It was a reminder to any who needed one that this is a Republic, not a Democracy. For the two years between elections, members of the United States Congress can do as they please. Reportedly, that was more or less the message of President Obama's pitch to the Democratic Caucus on Saturday. Sadly, it is the nature of government programs that, no matter how monstrous, they never go away. I reject the rosy outlooks of those who say this is merely procedural, and the bill stands almost no chance of passage in the Senate, much less as a final bill. Let's be clear about this: every step closer is a step closer. Last night's vote was bad for America.

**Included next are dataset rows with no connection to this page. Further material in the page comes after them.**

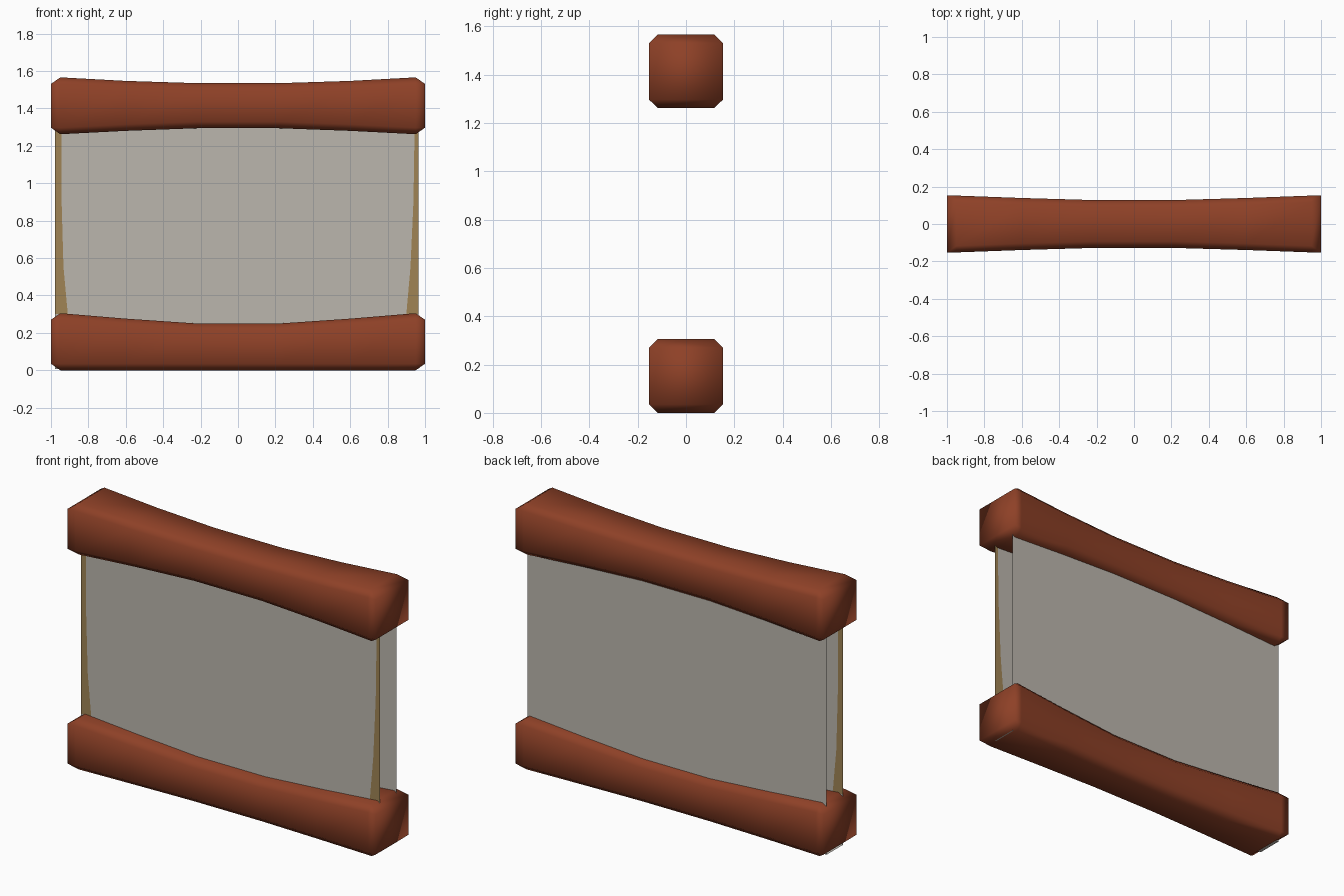
import bpy

if "Cube" in bpy.data.objects:
    bpy.data.objects.remove(bpy.data.objects["Cube"])


def material(name, rgb):
    m = bpy.data.materials.new(name)
    m.diffuse_color = (*rgb, 1.0)
    m.use_nodes = True
    m.node_tree.nodes["Principled BSDF"].inputs["Base Color"].default_value = m.diffuse_color
    return m


WOOD = material("red brown wood", (0.27, 0.052, 0.02))
PAPER = material("pale grey paper", (0.50, 0.47, 0.42))
GOLD = material("tan gold edge", (0.35, 0.23, 0.09))


def add_mesh(name, verts, faces, mats):
    me = bpy.data.meshes.new(name)
    me.from_pydata(verts, [], faces)
    for m in mats:
        me.materials.append(m)
    ob = bpy.data.objects.new(name, me)
    bpy.context.collection.objects.link(ob)
    return ob


def add_bar(name, stations, c=0.035):
    """Waisted bar with chamfered long edges; stations = (x, half depth, z low, z high)."""
    half = stations[::-1]
    full = [(-x, w, a, b) for x, w, a, b in stations] + half
    verts, faces = [], []
    for x, w, a, b in full:
        # the end rings are pulled in to a plain rectangle by the end chamfer
        k = 0.0 if abs(x) > 0.99 else c
        lo, hi = (a, b) if k else (a + c, b - c)
        verts += [(x, -w, lo + k), (x, -w, hi - k), (x, -w + k, hi), (x, w - k, hi),
                  (x, w, hi - k), (x, w, lo + k), (x, w - k, lo), (x, -w + k, lo)]
    for i in range(len(full) - 1):
        for j in range(8):
            n = (j + 1) % 8
            faces.append((i * 8 + j, i * 8 + n, i * 8 + 8 + n, i * 8 + 8 + j))
    faces.append(tuple(range(7, -1, -1)))
    last = (len(full) - 1) * 8
    faces.append(tuple(range(last, last + 8)))
    ob = add_mesh(name, verts, faces, [WOOD])
    import bmesh
    bm = bmesh.new()
    bm.from_mesh(ob.data)
    bmesh.ops.remove_doubles(bm, verts=bm.verts, dist=1e-4)
    bmesh.ops.recalc_face_normals(bm, faces=bm.faces)
    for f in bm.faces:
        f.smooth = True
    bm.to_mesh(ob.data)
    bm.free()
    return ob


# Wooden bars, thinner in the middle
add_bar("lower_bar", [(1.0, 0.153, 0.0, 0.305), (0.95, 0.152, 0.0, 0.305),
                      (0.6, 0.139, 0.0, 0.276), (0.22, 0.128, 0.0, 0.25)])
add_bar("upper_bar", [(1.0, 0.153, 1.262, 1.566), (0.95, 0.152, 1.262, 1.566),
                      (0.6, 0.139, 1.28, 1.547), (0.22, 0.128, 1.294, 1.535)])

# Paper sheets
XL, XR, YF, YB, ZB, ZT = -0.978, 0.965, -0.062, 0.092, 0.006, 1.42

# Front sheet with curved tan strips at both sides
rows = [(ZB, -0.91, 0.895), (0.3, -0.91, 0.90), (0.55, -0.933, 0.922),
        (0.9, -0.943, 0.938), (1.28, -0.945, 0.944), (ZT, -0.945, 0.944)]
verts = [(x, YF, z) for z, l, r in rows for x in (XL, l, r, XR)]
faces = [(i * 4 + j, i * 4 + j + 1, i * 4 + j + 5, i * 4 + j + 4)
         for i in range(len(rows) - 1) for j in range(3)]
front = add_mesh("front_sheet", verts, faces, [PAPER, GOLD])
for p in front.data.polygons:
    # outer columns above the hidden bottom are tan
    p.material_index = 1 if abs(p.center.x) > 0.5 and p.center.z > 0.2 else 0

# Back sheet and the fold that joins the sheets underneath
add_mesh("back_sheet", [(XL, YB, ZB), (XR, YB, ZB), (XR, YB, ZT), (XL, YB, ZT)],
         [(3, 2, 1, 0)], [PAPER])
add_mesh("bottom_fold", [(XL, YF, ZB), (XR, YF, ZB), (XR, YB, ZB), (XL, YB, ZB)],
         [(3, 2, 1, 0)], [PAPER])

Yet there remains reason to hope that it can be stopped on a subsequent vote. Over at the Spectator, Philip Klein points out that 42 members voted both for the Stupak amendment, removing abortion funding from the bill, and for the bill's final passage. With pro-abortion Democrats already beginning to pledge a return of abortion funding, these are the democrats to watch. It is difficult to imagine that all would oppose a final version that included abortion, but the fact is, only three of them need to switch their votes to kill socialized medicine.
Speaker Pelosi and her minions deployed all their arm-twisting and deal-cutting tools and barely squeaked out passage despite a strong majority. Now, they can't afford to lose more than two of 42 abortion opponents and still win final passage.
I've warned before that I do not believe President Obama cares in the slightest what the electoral consequences of passing socialized medicine may be. He is a committed left-wing ideologue. He knows, as I already pointed out, that once socialized medicine is in place, it is here to stay. Yesterday, he got just enough people on board to push something through, and that's what he needed.
The forces of freedom need to view this battle the same way. There is no reason to compromise or offer alternatives. The only thing that matters is to kill this monstrosity. While I understand the reasoning behind supporting the Stupak amendment yesterday, that may, in the end, have helped passage of the bill. From this point forward, every conservative effort must be directed towards defeating any version of medical reform offered.
Sometimes you win by three touchdowns, sometimes you win on a blocked field goal. But either way, you win.